Note: In the Vivado Design Suite, the abstract shell flow is supported in non-project Tcl mode.
Figure 1. Design Flow for the Abstract Shell Solution

The parent design configuration can be used to create a full device programming image. With the initial RMs included in any RPs, each creates partial bitstreams. Abstract shell runs can generate additional partial bitstreams for the functions they implement. In single-user environments, within a single company or design group, additional full design configurations can be created for bitstream generation by linking routed static and dynamic checkpoints. Any combination of static and reconfigurable images can be rebuilt to create any full or partial bitstreams needed for the target system. There is no limitation compared to a standard DFX flow in this regard.

Abstract shell compile times are faster in nearly every scenario. How much faster depends on the structure of the design. Designs with very large dynamic regions and minimal static produce modest gains given that very little static is removed to create the shell. For example, AMD Alveo™ platform designs, which contain very little static logic, can be compiled more than twice as fast using the abstract shell flow. This can add up to big savings when you consider the static platform is rarely revisited; the primary usage is to build new RMs. For designs with smaller dynamic regions and larger static regions, the gains are much greater—across a varied design suite, improvements that can be 5, 10, or more times faster than the standard DFX flow. Although the creation of the abstract shell takes time, it is a step that is not done often. The following figure shows the compile-time savings (gray line) using the abstract shell across a variety of AMD Virtex™ UltraScale+™ device designs.

Figure 2. Compile-time Savings

The following image is a closer look at a specific sample design. This design has a dynamic region that covers about a quarter of the device, with a static region that is not much more than a single super logic region (SLR) in the three SLR Virtex UltraScale+ FPGA (VU9P). After the static design is implemented, new RMs can take 1.5 hours to compile, partly due to the 266 MB static design checkpoint.
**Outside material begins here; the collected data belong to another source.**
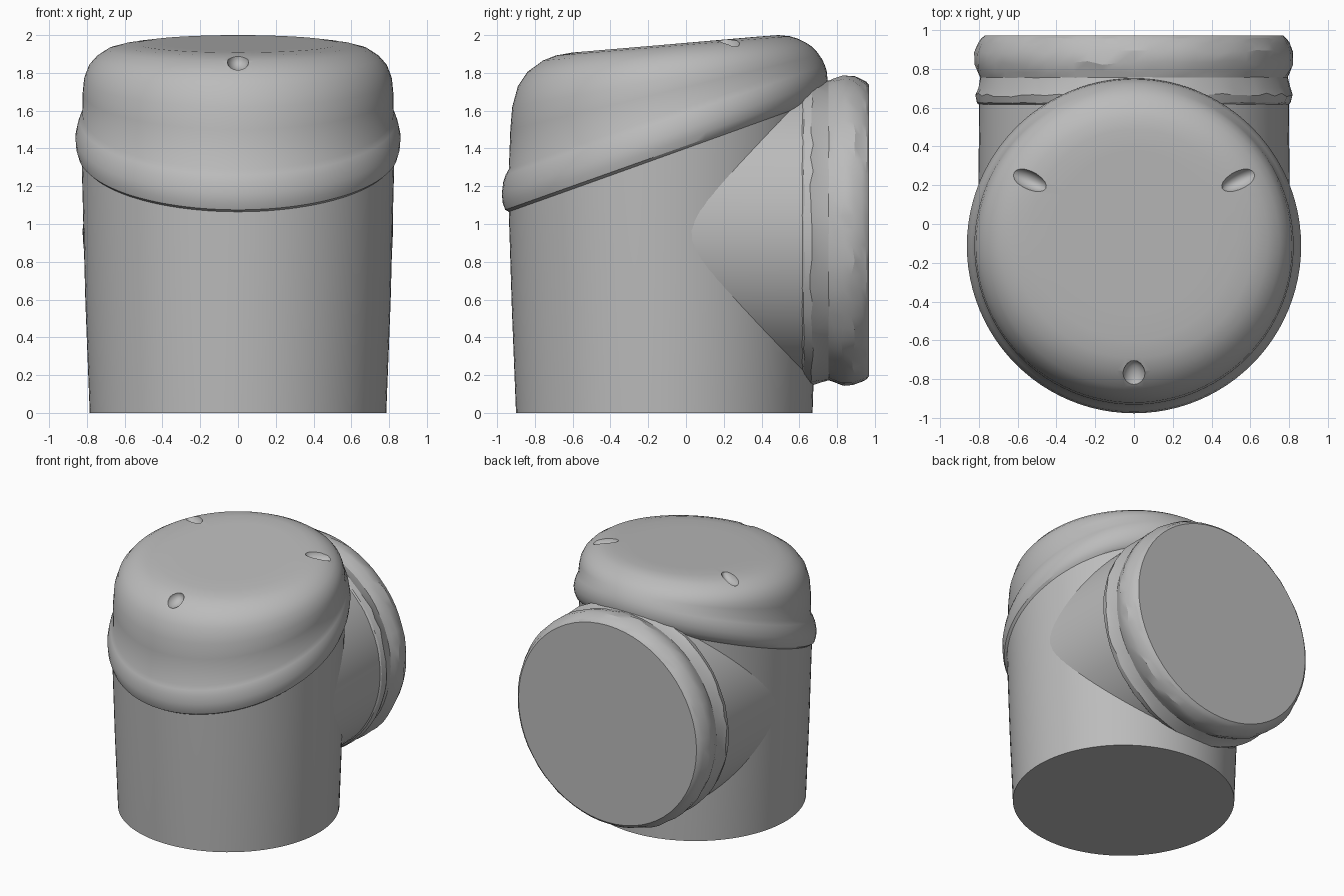
import bpy, bmesh, math, random
from mathutils import Euler

random.seed(4)
cube = bpy.data.objects.get("Cube")
if cube:
    bpy.data.objects.remove(cube)

grey = bpy.data.materials.new("plain_grey")
grey.use_nodes = True
grey.diffuse_color = (0.5, 0.5, 0.5, 1)
grey.node_tree.nodes["Principled BSDF"].inputs["Base Color"].default_value = (0.5, 0.5, 0.5, 1)


def loft(name, rings):
    """Skin a stack of equal-length vertex rings and close both ends."""
    bm = bmesh.new()
    loops = [[bm.verts.new(p) for p in ring] for ring in rings]
    n = len(loops[0])
    for a, b in zip(loops, loops[1:]):
        for i in range(n):
            j = (i + 1) % n
            bm.faces.new((a[i], a[j], b[j], b[i]))
    bm.faces.new(loops[0])
    bm.faces.new(loops[-1])
    bmesh.ops.recalc_face_normals(bm, faces=bm.faces)
    mesh = bpy.data.meshes.new(name)
    bm.to_mesh(mesh)
    bm.free()
    mesh.materials.append(grey)
    obj = bpy.data.objects.new(name, mesh)
    bpy.context.collection.objects.link(obj)
    return obj


def activate(obj):
    bpy.ops.object.select_all(action='DESELECT')
    obj.select_set(True)
    bpy.context.view_layer.objects.active = obj


def smooth(obj, degrees):
    activate(obj)
    bpy.ops.object.shade_smooth_by_angle(angle=math.radians(degrees))


def tilted_ring(yf, zf, yb, zb, rx, n=96):
    """Ellipse through a front point and a back point, rx wide."""
    ring = []
    for i in range(n):
        a = math.tau * i / n
        t = (1 - math.cos(a)) / 2
        ring.append((rx * math.sin(a), yf + (yb - yf) * t, zf + (zb - zf) * t))
    return ring


# Upright body, tapering to the foot and cut at a slant under the cap
body = loft("upright_body", [tilted_ring(*r) for r in [
    (-0.90, 0, 0.67, 0, 0.785),
    (-0.922, 0.55, 0.69, 0.62, 0.808),
    (-0.94, 1.12, 0.705, 1.72, 0.83),
]])
smooth(body, 30)

# Slanted cap with a rounded rim and a gently sloping crown
cap = loft("slanted_cap", [tilted_ring(*r) for r in [
    (-0.93, 1.06, 0.69, 1.64, 0.82),
    (-0.957, 1.075, 0.72, 1.67, 0.846),
    (-0.97, 1.11, 0.74, 1.71, 0.857),
    (-0.975, 1.16, 0.75, 1.76, 0.861),
    (-0.968, 1.22, 0.745, 1.81, 0.85),
    (-0.955, 1.26, 0.735, 1.84, 0.838),
    (-0.938, 1.29, 0.722, 1.87, 0.824),
    (-0.93, 1.5, 0.705, 1.895, 0.822),
    (-0.92, 1.62, 0.69, 1.915, 0.815),
    (-0.89, 1.73, 0.665, 1.94, 0.79),
    (-0.84, 1.805, 0.635, 1.96, 0.75),
    (-0.76, 1.865, 0.59, 1.982, 0.69),
    (-0.69, 1.892, 0.55, 1.994, 0.62),
    (-0.60, 1.908, 0.49, 2.0, 0.53),
    (-0.45, 1.92, 0.38, 1.992, 0.40),
]])

# Three small dimples pressed into the cap shoulder
for x, y, z, size, turn in [(0, -0.79, 1.87, (0.06, 0.09, 0.06), 0),
                            (0.55, 0.23, 1.99, (0.11, 0.05, 0.07), 0.45),
                            (-0.55, 0.23, 1.99, (0.11, 0.05, 0.07), -0.45)]:
    bpy.ops.mesh.primitive_uv_sphere_add(segments=20, ring_count=12, radius=1, location=(x, y, z))
    cutter = bpy.context.object
    cutter.name = "dimple_cutter"
    cutter.scale = size
    cutter.rotation_euler = Euler((0, 0, turn))
    cutter.data.materials.append(grey)
    cutter.hide_render = True
    cut = cap.modifiers.new("dimple", 'BOOLEAN')
    cut.operation = 'DIFFERENCE'
    cut.solver = 'EXACT'
    cut.object = cutter
    activate(cap)
    bpy.ops.object.modifier_apply(modifier=cut.name)
    bpy.data.objects.remove(cutter)
smooth(cap, 30)


def pipe_ring(y, r, wobble=0.0, n=64):
    """Upright circle facing the back, optionally crumpled."""
    ring = []
    for i in range(n):
        a = math.tau * i / n
        rr = r + random.uniform(-wobble, wobble) * 0.4
        ring.append((rr * math.sin(a), y + random.uniform(-wobble, wobble), 0.965 + rr * math.cos(a)))
    return ring


# Side pipe running back out of the body
pipe = loft("back_pipe", [pipe_ring(y, r, n=96) for y, r in [(-0.1, 0.805), (0.64, 0.797)]])
smooth(pipe, 30)

# Crumpled two-bead collar and flat end plate
collar = loft("pipe_collar", [pipe_ring(*r) for r in [
    (0.61, 0.79, 0), (0.625, 0.808, 0.004), (0.665, 0.82, 0.01), (0.70, 0.805, 0.008),
    (0.755, 0.793, 0.002), (0.785, 0.805, 0.008), (0.83, 0.82, 0.012),
    (0.885, 0.82, 0.012), (0.93, 0.80, 0.006), (0.955, 0.788, 0.003), (0.97, 0.77, 0),
]])
smooth(collar, 25)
Using the abstract shell flow, the design checkpoint of the shell shrinks to only 10 MB, memory usage is cut by a third, and compile time is cut by two thirds.

Figure 3. Example of a Full Shell (Left) Compared to an Abstract Shell (Right)